"Remember how frustrating it was when Nine Inch Nails would make us wait four to six years between albums? That trend, it appears, has entered the rearview mirror stage, along with the label messes and rehab stints that helped cause those interminable gaps. Consider the new math after The Slip hit hard drives as a free download last Monday: over the last three years, Trent Reznor's released as many full-length records of new material (four) as he did during the first decade of his recorded existence. Since Pretty Hate Machine, the concept behind Reznor's work with Nine Inch Nails has been blunt and straightforward: dystopian techno-metal forged from the fusion of man and machine. But since last year's Year Zero, which came bundled with an alternate-reality video game and high-concept pre-release marketing schedule, and including Ghosts I-IV, which mimicked Radiohead's lossy-leader gimmick, Reznor has slowly emerged as a new sort of cyborg: an artist wholly immersed in the newest digital trends for the distribution and promotion of his music. Like a more magnanimous Radiohead, Reznor's called into question the major-label reserve clause for established, profitable musicians by not just coming up with a new way to monetize music, but just giving it away for free, no strings attached. Instead of "tip-jar," it's "this one's on me."
Unlike its most immediate predecessors, The Slip comes packaged with a crucial difference: the music itself is more satisfying than the sui generis marketing scheme. Reznor's unique capacity to commingle raging industrial bangers with ballads and ambient instrumental passages appears in its best form since The Downward Spiral, and here gains much of the focus and restraint that many remember used to be his calling card. At just under 44 minutes, The Slip is Reznor's shortest full-length since Machine, and it indexes many of his most appealing qualities as a songwriter and album sequencer.

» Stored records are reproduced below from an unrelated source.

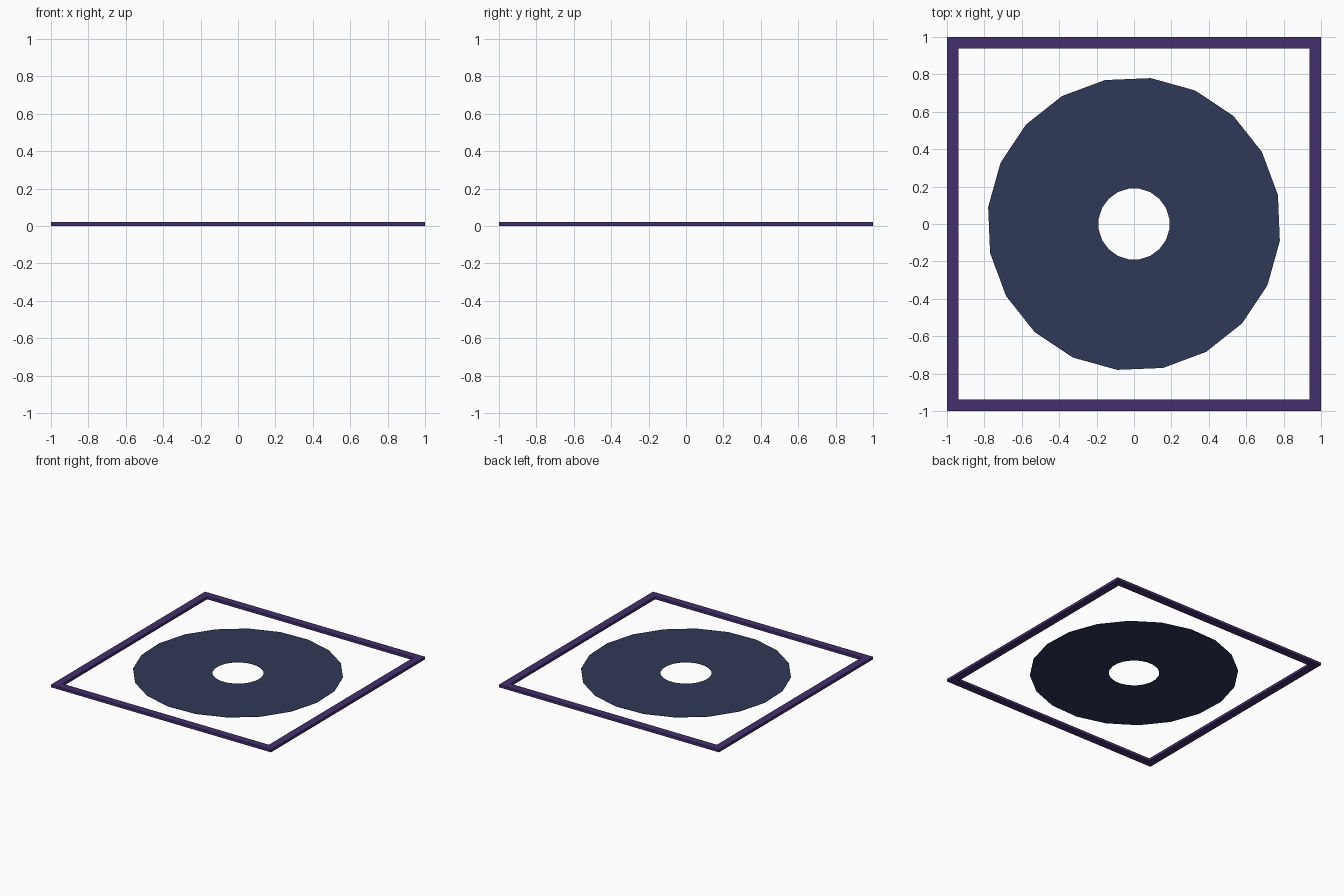
import bpy, bmesh, math

cube = bpy.data.objects.get("Cube")
if cube:
    bpy.data.objects.remove(cube, do_unlink=True)


def make_material(name, rgb):
    mat = bpy.data.materials.new(name)
    mat.use_nodes = True
    colour = (*rgb, 1.0)
    mat.diffuse_color = colour
    mat.node_tree.nodes["Principled BSDF"].inputs["Base Color"].default_value = colour
    return mat


def make_ring(name, sides, outer, inner, outer_turn, inner_turn, z0, z1, mat):
    """Closed flat ring between two regular polygons, given by corner radius."""
    bm = bmesh.new()

    def loop(radius, turn, z):
        angles = [math.radians(turn) + math.tau * i / sides for i in range(sides)]
        return [bm.verts.new((radius * math.cos(a), radius * math.sin(a), z)) for a in angles]

    loops = [loop(outer, outer_turn, z0), loop(outer, outer_turn, z1),
             loop(inner, inner_turn, z1), loop(inner, inner_turn, z0)]
    for k in range(4):
        a, b = loops[k], loops[(k + 1) % 4]
        for i in range(sides):
            j = (i + 1) % sides
            bm.faces.new((a[i], a[j], b[j], b[i]))
    bmesh.ops.recalc_face_normals(bm, faces=bm.faces)
    mesh = bpy.data.meshes.new(name)
    bm.to_mesh(mesh)
    bm.free()
    mesh.materials.append(mat)
    obj = bpy.data.objects.new(name, mesh)
    bpy.context.collection.objects.link(obj)
    return obj


purple = make_material("dark purple", (0.056, 0.028, 0.150))
navy = make_material("dark slate blue", (0.030, 0.040, 0.096))

# Square border frame
diagonal = math.sqrt(2)
make_ring("square_frame", 4, diagonal, 0.937 * diagonal, 45, 45, 0.0, 0.022, purple)

# Thin disc with a round hole, lying inside the frame
make_ring("flat_disc", 20, 0.785, 0.191, 11.4, 9, 0.001, 0.004, navy)
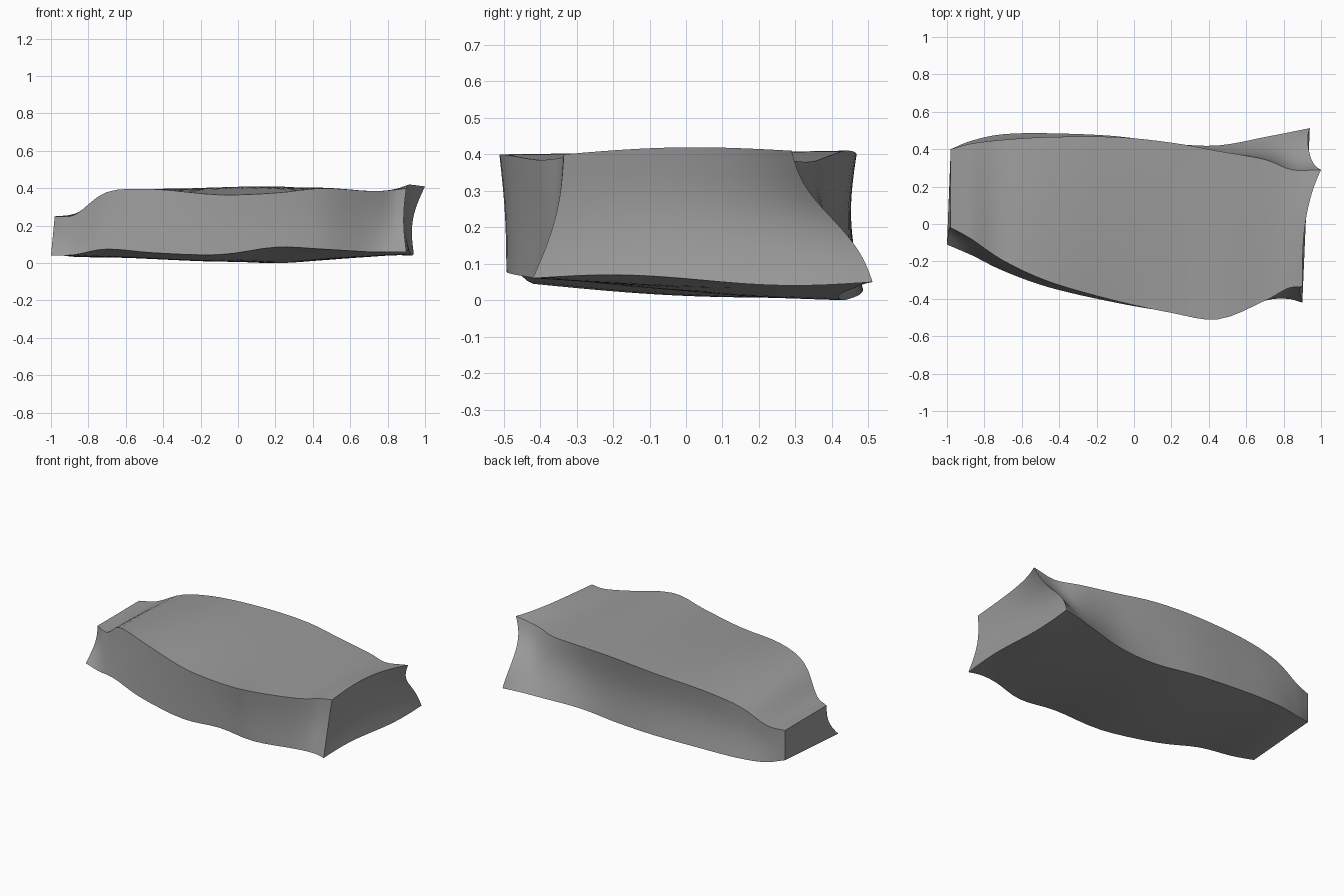
import bpy
import bmesh
from math import sin, pi

default = bpy.data.objects.get("Cube")
if default:
    bpy.data.objects.remove(default, do_unlink=True)

# Stations along the length, and the (y, z) run of the four long edges
STATIONS = [-.985, -.87, -.7, -.45, -.1, .2, .45, .7, .82, .9]
FRONT_BOTTOM = ([-.11, -.165, -.25, -.34, -.42, -.47, -.49, -.41, -.4, -.42],
                [.04, .045, .075, .055, .045, .085, .075, .06, .06, .06])
FRONT_TOP = ([-.02, -.08, -.195, -.31, -.41, -.475, -.51, -.41, -.345, -.335],
             [.25, .26, .38, .395, .365, .375, .4, .385, .39, .4])
BACK_TOP = ([.4, .43, .45, .465, .465, .435, .39, .345, .29, .29],
            [.25, .265, .345, .388, .405, .41, .395, .38, .385, .41])
BACK_BOTTOM = ([.4, .445, .48, .485, .47, .43, .42, .465, .49, .512],
               [.06, .035, .03, .025, .012, 0, .015, .035, .045, .05])


def spline(values, u):
    """Smooth curve through evenly spaced values, u from 0 to 1."""
    last = len(values) - 1
    i = min(int(u * last), last - 1)
    t = u * last - i
    b, c = values[i], values[i + 1]
    a = values[i - 1] if i > 0 else 2 * b - c
    d = values[i + 2] if i + 2 <= last else 2 * c - b
    return b + t / 2 * (c - a + t * (2 * a - 5 * b + 4 * c - d + t * (3 * (b - c) + d - a)))


def mix(a, b, t):
    return a + (b - a) * t


def warp(u, v, w):
    """Unit box to body: u along the length, v front to back, w bottom to top."""
    y, z = (mix(mix(spline(FRONT_BOTTOM[k], u), spline(BACK_BOTTOM[k], u), v),
                mix(spline(FRONT_TOP[k], u), spline(BACK_TOP[k], u), v), w)
            for k in (0, 1))
    x = spline(STATIONS, u)
    waist = sin(pi * w)
    across = max(0, sin(pi * v))
    along = max(0, sin(pi * u))
    # skewed, hollow right-hand end and the pointed toe at the other
    end = max(0, (u - .78) / .22) ** 2
    x += end * (mix(.04 * v, .1 * v ** 3, w) - waist * mix(.014, .035, v))
    toe = max(0, 1 - 8 * u)
    x += toe * mix(.005, -.015, (1 - v) * (1 - w))
    # hollow long sides, the back one twisting to an S at the right-hand end
    y += waist * (1 - v) * (.02 * u ** 3 + .035 * toe)
    y -= v * mix(.022 * min(1, 3 * u) * waist, -.018 * sin(2 * pi * w) + .006 * waist, end)
    # slightly crowned top, sagging underside, rippled lower end edge
    z += w * across * (.007 * along ** 2 + .014 * end)
    z -= (1 - w) * (.018 * across * along - .012 * end * sin(2 * pi * v))
    return x, y, z


# Body: a gridded box bent to shape
bm = bmesh.new()
bmesh.ops.create_cube(bm, size=1)
bmesh.ops.subdivide_edges(bm, edges=bm.edges[:], cuts=35, use_grid_fill=True)


def box_sides(vert):
    return {(k, c > 0) for k, c in enumerate(vert.co) if abs(c) > .4999}


# Keep the twelve box edges crisp
for edge in bm.edges:
    edge.smooth = len(box_sides(edge.verts[0]) & box_sides(edge.verts[1])) < 2
for face in bm.faces:
    face.smooth = True
for vert in bm.verts:
    vert.co = warp(*(min(1, max(0, c + .5)) for c in vert.co))
lowest = min(vert.co.z for vert in bm.verts)
for vert in bm.verts:
    vert.co.z -= lowest
bmesh.ops.recalc_face_normals(bm, faces=bm.faces[:])

mesh = bpy.data.meshes.new("stone_slab")
bm.to_mesh(mesh)
bm.free()

# Plain grey
grey = bpy.data.materials.new("stone_grey")
grey.use_nodes = True
colour = (.33, .33, .33, 1)
grey.diffuse_color = colour
grey.node_tree.nodes["Principled BSDF"].inputs["Base Color"].default_value = colour
mesh.materials.append(grey)

slab = bpy.data.objects.new("stone_slab", mesh)
bpy.context.collection.objects.link(slab)
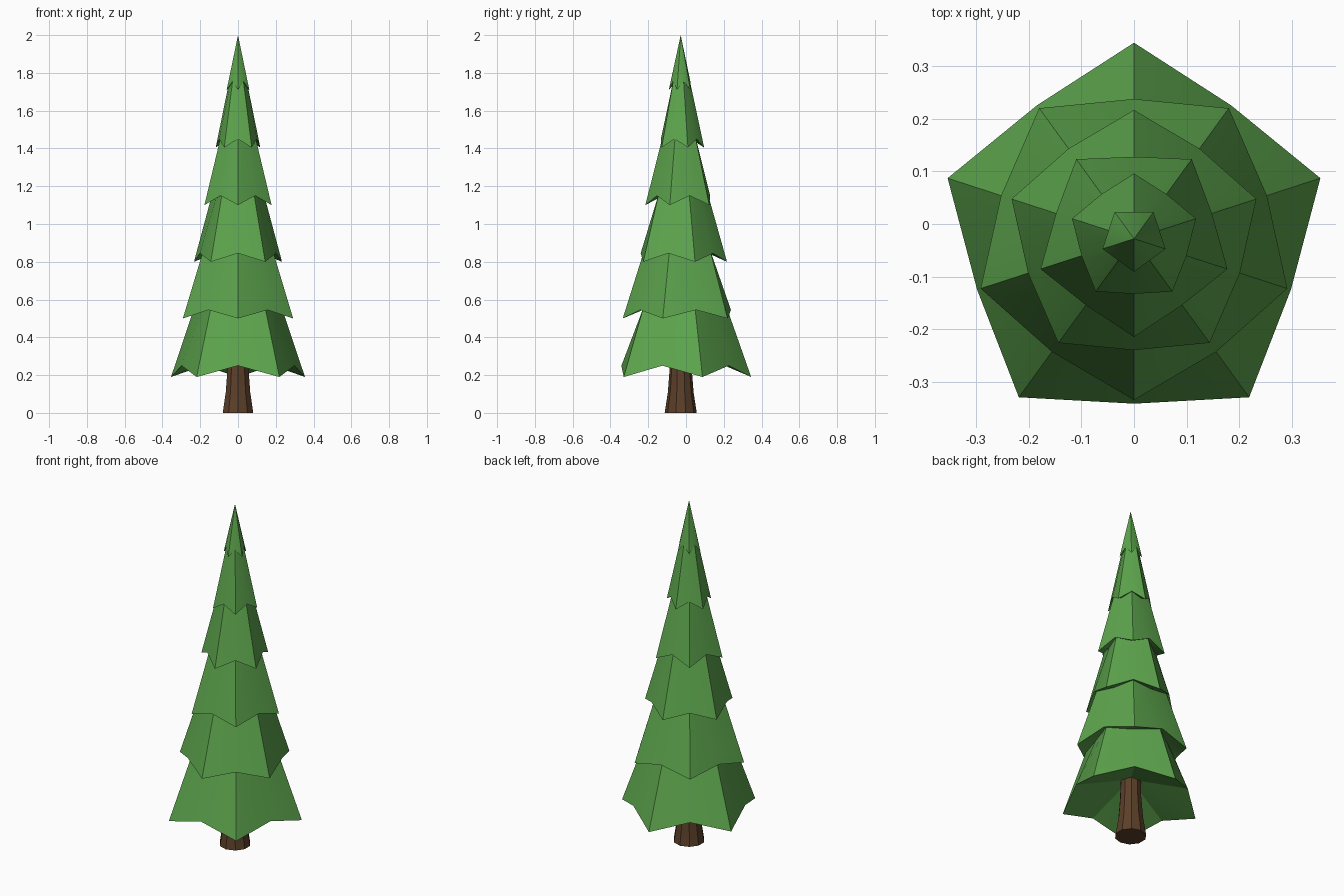
import bpy, bmesh, math

if "Cube" in bpy.data.objects:
    bpy.data.objects.remove(bpy.data.objects["Cube"])

CY = -0.028  # trunk axis offset in y


def material(name, rgb):
    m = bpy.data.materials.new(name)
    m.diffuse_color = (*rgb, 1)
    m.use_nodes = True
    m.node_tree.nodes["Principled BSDF"].inputs["Base Color"].default_value = m.diffuse_color
    return m


green = material("needle green", (0.107, 0.37, 0.073))
brown = material("bark brown", (0.105, 0.05, 0.022))


def finish(name, bm, mat):
    bmesh.ops.recalc_face_normals(bm, faces=bm.faces[:])
    me = bpy.data.meshes.new(name)
    bm.to_mesh(me)
    bm.free()
    me.materials.append(mat)
    ob = bpy.data.objects.new(name, me)
    bpy.context.collection.objects.link(ob)
    bpy.ops.object.select_all(action='DESELECT')
    ob.select_set(True)
    bpy.context.view_layer.objects.active = ob
    bpy.ops.object.shade_smooth_by_angle(angle=math.radians(30))


def ring(bm, n, start, radii, heights):
    """n vertices alternating between two radii and two heights"""
    out = []
    for i in range(n):
        a = start + 2 * math.pi * i / n
        r = radii[i % 2]
        out.append(bm.verts.new((r * math.cos(a), CY + r * math.sin(a), heights[i % 2])))
    return out


def bridge(bm, lo, hi):
    n = len(lo)
    for i in range(n):
        j = (i + 1) % n
        bm.faces.new((lo[i], lo[j], hi[j], hi[i]))


def fan(bm, loop, z):
    c = bm.verts.new((0, CY, z))
    for i in range(len(loop)):
        bm.faces.new((loop[i], loop[(i + 1) % len(loop)], c))


# Branch tiers: tip radius, notch radius, tip height, notch height
tiers = [(0.373, 0.314, 0.19, 0.25),
         (0.307, 0.266, 0.50, 0.545),
         (0.245, 0.212, 0.80, 0.845),
         (0.187, 0.156, 1.10, 1.15),
         (0.124, 0.105, 1.405, 1.45),
         (0.063, 0.051, 1.71, 1.755)]

for k, (rt, rn, zt, zn) in enumerate(tiers):
    bm = bmesh.new()
    start = math.pi / 2 if k % 2 == 0 else -math.pi / 2
    rim = ring(bm, 10, start, (rt, rn), (zt, zn))
    # drooping skirt, tucked under the next tier's notches
    if k + 1 < len(tiers):
        r, z = tiers[k + 1][1] * 0.92, tiers[k + 1][3] + 0.01
        top = ring(bm, 10, start, (r, r * 0.81), (z, z))
        bridge(bm, rim, top)
        fan(bm, top, z)
    else:
        fan(bm, rim, 2.0)
    # hollow underside
    fan(bm, rim, zn + 0.27 * rt)
    finish(f"branch_tier_{k + 1}", bm, green)

# Flared trunk
bm = bmesh.new()
loops = [ring(bm, 10, math.pi / 2, (r, r), (z, z))
         for r, z in ((0.085, 0), (0.068, 0.11), (0.058, 0.24), (0.055, 0.36))]
for lo, hi in zip(loops, loops[1:]):
    bridge(bm, lo, hi)
bm.faces.new(loops[0])
bm.faces.new(loops[-1])
finish("trunk", bm, brown)
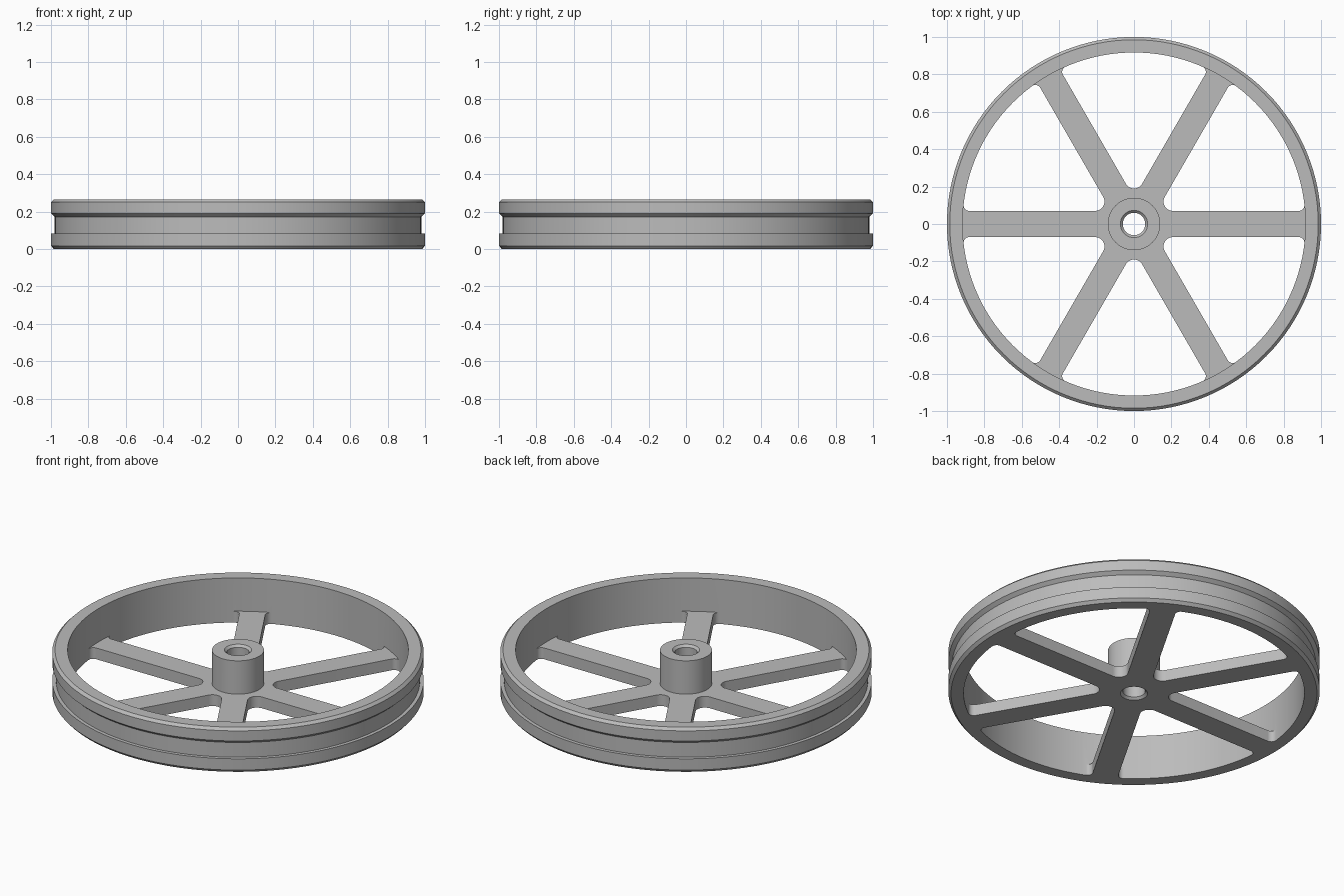
import bpy, bmesh
from math import sin, cos, pi, radians, sqrt, atan2, hypot

SEG = 128
HEIGHT = 0.265
RIM_IN = 0.917      # inner radius of the rim
WEB = 0.067         # spoke thickness
HALF = 0.07         # half the spoke width
HUB_FILLET, RIM_FILLET = 0.05, 0.03

if "Cube" in bpy.data.objects:
    bpy.data.objects.remove(bpy.data.objects["Cube"], do_unlink=True)

grey = bpy.data.materials.new("grey_metal")
grey.use_nodes = True
colour = (0.5, 0.5, 0.5, 1)
grey.diffuse_color = colour
grey.node_tree.nodes["Principled BSDF"].inputs["Base Color"].default_value = colour


def finish(name, bm):
    bmesh.ops.recalc_face_normals(bm, faces=bm.faces)
    mesh = bpy.data.meshes.new(name)
    bm.to_mesh(mesh)
    bm.free()
    mesh.materials.append(grey)
    ob = bpy.data.objects.new(name, mesh)
    bpy.context.collection.objects.link(ob)
    return ob


def lathe(name, profile, closed, seg=SEG):
    """Spin (radius, z) points around z; open profiles get end caps."""
    bm = bmesh.new()
    rings = [[bm.verts.new((r * cos(2 * pi * i / seg), r * sin(2 * pi * i / seg), z))
              for i in range(seg)] for r, z in profile]
    pairs = list(zip(rings, rings[1:]))
    if closed:
        pairs.append((rings[-1], rings[0]))
    else:
        bm.faces.new(rings[0])
        bm.faces.new(rings[-1])
    for a, b in pairs:
        for i in range(seg):
            j = (i + 1) % seg
            bm.faces.new((a[i], a[j], b[j], b[i]))
    return finish(name, bm)


def arc(cx, cy, r, start, end, steps):
    angles = [start + (end - start) * i / steps for i in range(steps + 1)]
    return [(cx + r * cos(t), cy + r * sin(t)) for t in angles]


def combine(target, tool, operation):
    mod = target.modifiers.new(operation.lower(), "BOOLEAN")
    mod.operation = operation
    mod.solver = "EXACT"
    mod.object = tool
    bpy.context.view_layer.objects.active = target
    bpy.ops.object.modifier_apply(modifier=mod.name)
    bpy.data.objects.remove(tool, do_unlink=True)


# Rim with chamfered lips and an outer groove
wheel = lathe("spoked_wheel", [
    (RIM_IN, 0), (0.985, 0), (1, 0.017), (1, 0.084), (0.98, 0.084),
    (0.98, 0.172), (1, 0.19), (1, 0.25), (0.985, HEIGHT), (RIM_IN, HEIGHT)], True)

# Hub
hub = lathe("hub", [(0.14, 0), (0.14, HEIGHT)], False, 64)

# Six spokes as one filleted outline, each half sector mirrored
cy = HALF + RIM_FILLET
cx = sqrt((RIM_IN - RIM_FILLET) ** 2 - cy ** 2)
rim_angle = atan2(cy, cx)
dist = 2 * (HALF + HUB_FILLET)
half = [(0.95 * cos(rim_angle), 0.95 * sin(rim_angle))]
half += arc(cx, cy, RIM_FILLET, rim_angle, -pi / 2, 10)
half += arc(dist * cos(pi / 6), dist * sin(pi / 6), HUB_FILLET, -pi / 2, -pi * 5 / 6, 8)
polar = [(hypot(x, y), atan2(y, x)) for x, y in half]
polar += [(r, pi / 3 - a) for r, a in reversed(polar[:-1])]
bm = bmesh.new()
outline = [bm.verts.new((r * cos(a + k * pi / 3), r * sin(a + k * pi / 3), 0))
           for k in range(6) for r, a in polar]
face = bm.faces.new(outline)
top = bmesh.ops.extrude_face_region(bm, geom=[face], use_keep_orig=True)["geom"]
bmesh.ops.translate(bm, vec=(0, 0, WEB),
                    verts=[v for v in top if isinstance(v, bmesh.types.BMVert)])
spokes = finish("spokes", bm)

# Bore with a chamfer at each end
bore = lathe("bore_cutter", [
    (0.093, -0.02), (0.06, 0.013), (0.06, HEIGHT - 0.013), (0.093, HEIGHT + 0.02)], False, 64)

combine(hub, spokes, "UNION")
combine(hub, bore, "DIFFERENCE")
combine(wheel, hub, "UNION")

# Smooth curved walls, crisp edges
bpy.ops.object.select_all(action="DESELECT")
wheel.select_set(True)
bpy.context.view_layer.objects.active = wheel
bpy.ops.object.shade_smooth_by_angle(angle=radians(30))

His former label Interscope still retains the rights to issue a Nine Inch Nails greatest-hits set, but The Slip plays like Reznor's own minor retrospective, fleshed out with plenty of present-day ruminations."